Today we went to White Sands, New Mexico. The dunes were amazing and a sight to behold. I thought that my feet would burn due to the heat. I was pleasantly surprised to realize that the sand is cool at the dunes and I enjoyed walking barefoot as the family climbed mountains of sand only to sled down the slopes. We all laughed and enjoyed our time together.
It may look easy, but climbing to the top of a dune is a difficult task. My feet sank into the beautiful white scene, and the sand gave way underneath my feet offering me no support as I attempted to climb to the top. It is often frustrating and overwhelming when trying to complete such a lofty venture. My body doesn’t move like it did when I was twenty.
My son, an eleven-year-old ball of energy ran gratefully towards the sandy mountain, anxious to get to the top and slide down as fast as he could. As he began climbing, he experienced the difficulties of maneuvering his way up and down the hills. I reached the top as quickly as I could and started cheering him on. I kept reassuring him that I knew that he could do it, and not to give up. When he made it to the top, there was an expression of complete joy and triumph that ran across his face. He made it, and we had a celebration at the top.
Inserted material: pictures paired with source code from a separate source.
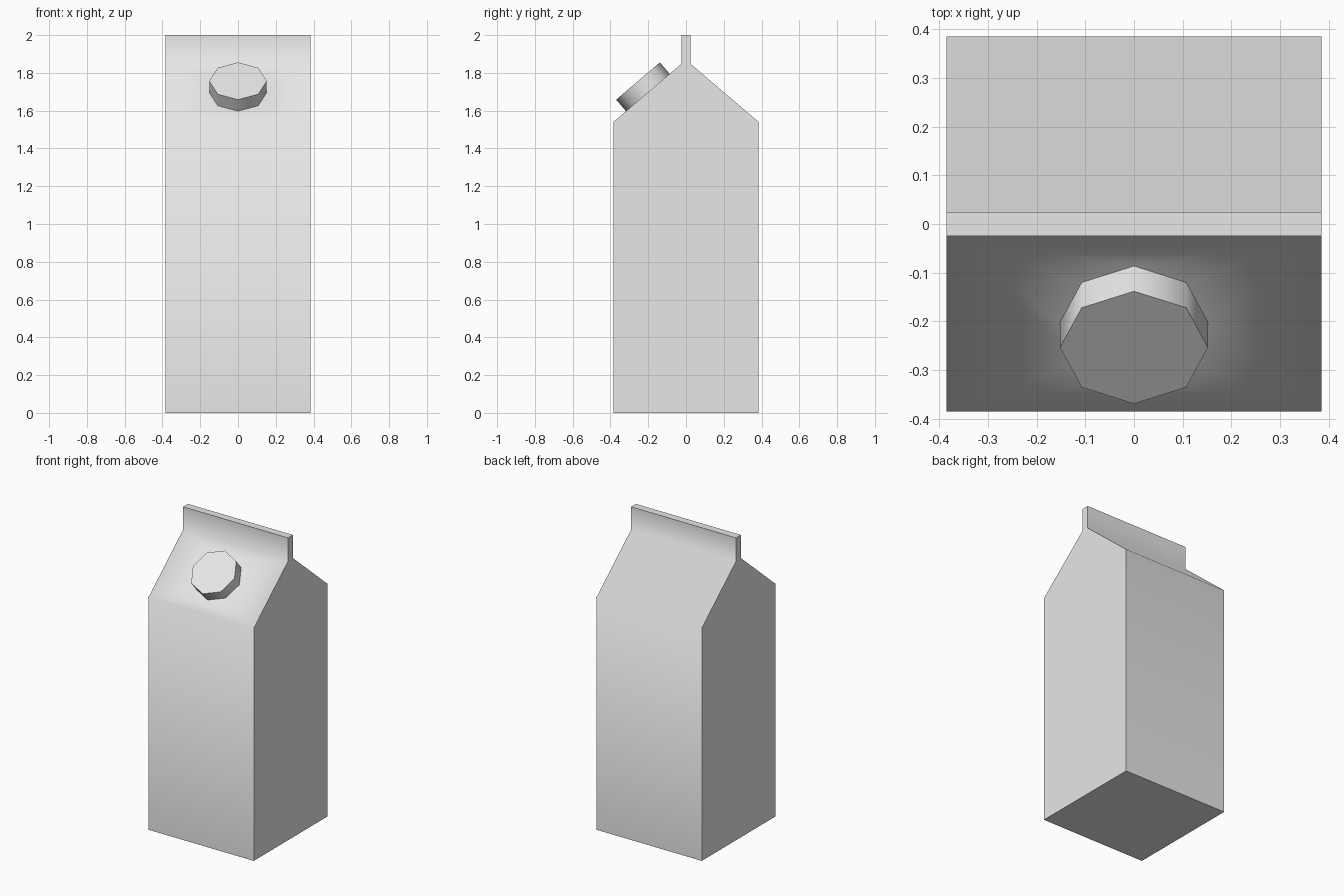
import bpy, bmesh
from math import atan2, sin, cos, pi, radians
from mathutils import Vector, Matrix

cube = bpy.data.objects.get("Cube")
if cube:
    bpy.data.objects.remove(cube, do_unlink=True)

HALF = 0.385           # half width and half depth of the carton
FIN = 0.025            # half thickness of the top seam
EAVE, RIDGE, TOP = 1.54, 1.847, 2.0
CAP_R, CAP_H, SIDES = 0.152, 0.08, 8
SLOPE = atan2(RIDGE - EAVE, HALF - FIN)
cap_base = Vector((0, -0.202, EAVE + (HALF - 0.202) * (RIDGE - EAVE) / (HALF - FIN)))
tilt = Matrix.Translation(cap_base) @ Matrix.Rotation(SLOPE, 4, 'X')

card = bpy.data.materials.new("plain grey card")
card.use_nodes = True
card.diffuse_color = (0.8, 0.8, 0.8, 1)
card.node_tree.nodes["Principled BSDF"].inputs["Base Color"].default_value = (0.8, 0.8, 0.8, 1)


def make_object(name, bm):
    """Turn a bmesh into a smooth-shaded object with sharp corners."""
    mesh = bpy.data.meshes.new(name)
    bm.to_mesh(mesh)
    bm.free()
    mesh.materials.append(card)
    obj = bpy.data.objects.new(name, mesh)
    bpy.context.collection.objects.link(obj)
    bpy.ops.object.select_all(action='DESELECT')
    obj.select_set(True)
    bpy.context.view_layer.objects.active = obj
    bpy.ops.object.shade_smooth_by_angle(angle=radians(60))
    return obj


# Carton: left half from a gabled side profile, then mirrored
front = [(-HALF, 0), (-HALF, EAVE), (-FIN, RIDGE), (-FIN, TOP)]
profile = front + [(-y, z) for y, z in reversed(front)]
bm = bmesh.new()
mid = [bm.verts.new((0, y, z)) for y, z in profile]
out = [bm.verts.new((HALF, y, z)) for y, z in profile]
# Half of the spout opening in the front roof panel
rim = []
for k in range(SIDES // 2 + 1):
    a = pi / 2 - k * 2 * pi / SIDES
    rim.append(bm.verts.new(tilt @ Vector((CAP_R * cos(a), CAP_R * sin(a), 0))))
for i in range(len(profile)):
    j = (i + 1) % len(profile)
    opening = rim if i == 1 else []
    bm.faces.new([mid[i], out[i], out[j], mid[j]] + opening)
bm.faces.new(out[::-1])
carton = make_object("carton", bm)
mirror = carton.modifiers.new("Mirror", 'MIRROR')
mirror.use_axis = (True, False, False)
mirror.merge_threshold = 0.0005

# Screw cap: octagonal prism standing square to the front roof panel
bm = bmesh.new()
bmesh.ops.create_cone(bm, cap_ends=True, segments=SIDES, radius1=CAP_R, radius2=CAP_R,
                      depth=CAP_H, matrix=Matrix.Translation((0, 0, CAP_H / 2)))
cap = make_object("screw_cap", bm)
cap.matrix_world = tilt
This son of mine accomplished something that was unthinkable a few years ago. He tested his body, and it came through. No bleeding, no aftershocks as a result of attempting something completely out of his capabilities. To anyone else looking on, it was a simple climb by a boy who should do this kind of thing in his sleep. My son struggles to build up strength that he lost after spending a year in a wheelchair. With time, it gets better and better.
Today, I am grateful for my amazing son, as he continues to teach me lessons about the human struggle. I learn how to be bold and test the limits of what I think is possible. He reminds me to reach for goals, even after a time of struggle. Praise be to God that we can learn from the youngest to the oldest. Everyone is here possessing a special gift that, when shared, makes the world a better place.
Oh, and we named the white and sandy mountain. We call it “Mount Midge,” in my son’s honor. That is a family nickname that we call him. Today, he claimed victory over his mountain of struggles to stand at the top of a dune and look at the mountains in the distance, begging for discovery.